EXERCISE BRIEF ::
Would you please repeat the data that follows, exactly as it reads?

DATASET RECORDS ::
..............................

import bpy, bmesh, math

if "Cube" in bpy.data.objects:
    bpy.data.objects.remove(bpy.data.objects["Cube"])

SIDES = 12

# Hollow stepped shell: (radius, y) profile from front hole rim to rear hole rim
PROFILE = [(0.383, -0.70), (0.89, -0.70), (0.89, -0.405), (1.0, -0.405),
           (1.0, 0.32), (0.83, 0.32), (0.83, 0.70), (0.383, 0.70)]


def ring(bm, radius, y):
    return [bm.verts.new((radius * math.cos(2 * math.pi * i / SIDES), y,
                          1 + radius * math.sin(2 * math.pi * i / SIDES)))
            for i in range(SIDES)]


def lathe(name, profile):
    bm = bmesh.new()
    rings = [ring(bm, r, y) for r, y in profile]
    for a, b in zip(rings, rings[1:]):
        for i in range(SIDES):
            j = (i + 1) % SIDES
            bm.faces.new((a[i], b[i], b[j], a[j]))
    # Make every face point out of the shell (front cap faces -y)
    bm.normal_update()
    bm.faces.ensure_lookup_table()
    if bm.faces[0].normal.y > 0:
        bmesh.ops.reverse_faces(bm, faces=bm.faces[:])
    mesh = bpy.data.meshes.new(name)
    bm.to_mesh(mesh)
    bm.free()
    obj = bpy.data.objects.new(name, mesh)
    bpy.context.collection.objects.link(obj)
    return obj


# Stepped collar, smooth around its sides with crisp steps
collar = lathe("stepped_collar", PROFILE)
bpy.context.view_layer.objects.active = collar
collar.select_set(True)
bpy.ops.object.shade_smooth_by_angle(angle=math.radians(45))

..............................

WRITTEN SOLUTION ::
import bpy, bmesh, math

if "Cube" in bpy.data.objects:
    bpy.data.objects.remove(bpy.data.objects["Cube"])

SIDES = 12

# Hollow stepped shell: (radius, y) profile from front hole rim to rear hole rim
PROFILE = [(0.383, -0.70), (0.89, -0.70), (0.89, -0.405), (1.0, -0.405),
           (1.0, 0.32), (0.83, 0.32), (0.83, 0.70), (0.383, 0.70)]


def ring(bm, radius, y):
    return [bm.verts.new((radius * math.cos(2 * math.pi * i / SIDES), y,
                          1 + radius * math.sin(2 * math.pi * i / SIDES)))
            for i in range(SIDES)]


def lathe(name, profile):
    bm = bmesh.new()
    rings = [ring(bm, r, y) for r, y in profile]
    for a, b in zip(rings, rings[1:]):
        for i in range(SIDES):
            j = (i + 1) % SIDES
            bm.faces.new((a[i], b[i], b[j], a[j]))
    # Make every face point out of the shell (front cap faces -y)
    bm.normal_update()
    bm.faces.ensure_lookup_table()
    if bm.faces[0].normal.y > 0:
        bmesh.ops.reverse_faces(bm, faces=bm.faces[:])
    mesh = bpy.data.meshes.new(name)
    bm.to_mesh(mesh)
    bm.free()
    obj = bpy.data.objects.new(name, mesh)
    bpy.context.collection.objects.link(obj)
    return obj


# Stepped collar, smooth around its sides with crisp steps
collar = lathe("stepped_collar", PROFILE)
bpy.context.view_layer.objects.active = collar
collar.select_set(True)
bpy.ops.object.shade_smooth_by_angle(angle=math.radians(45))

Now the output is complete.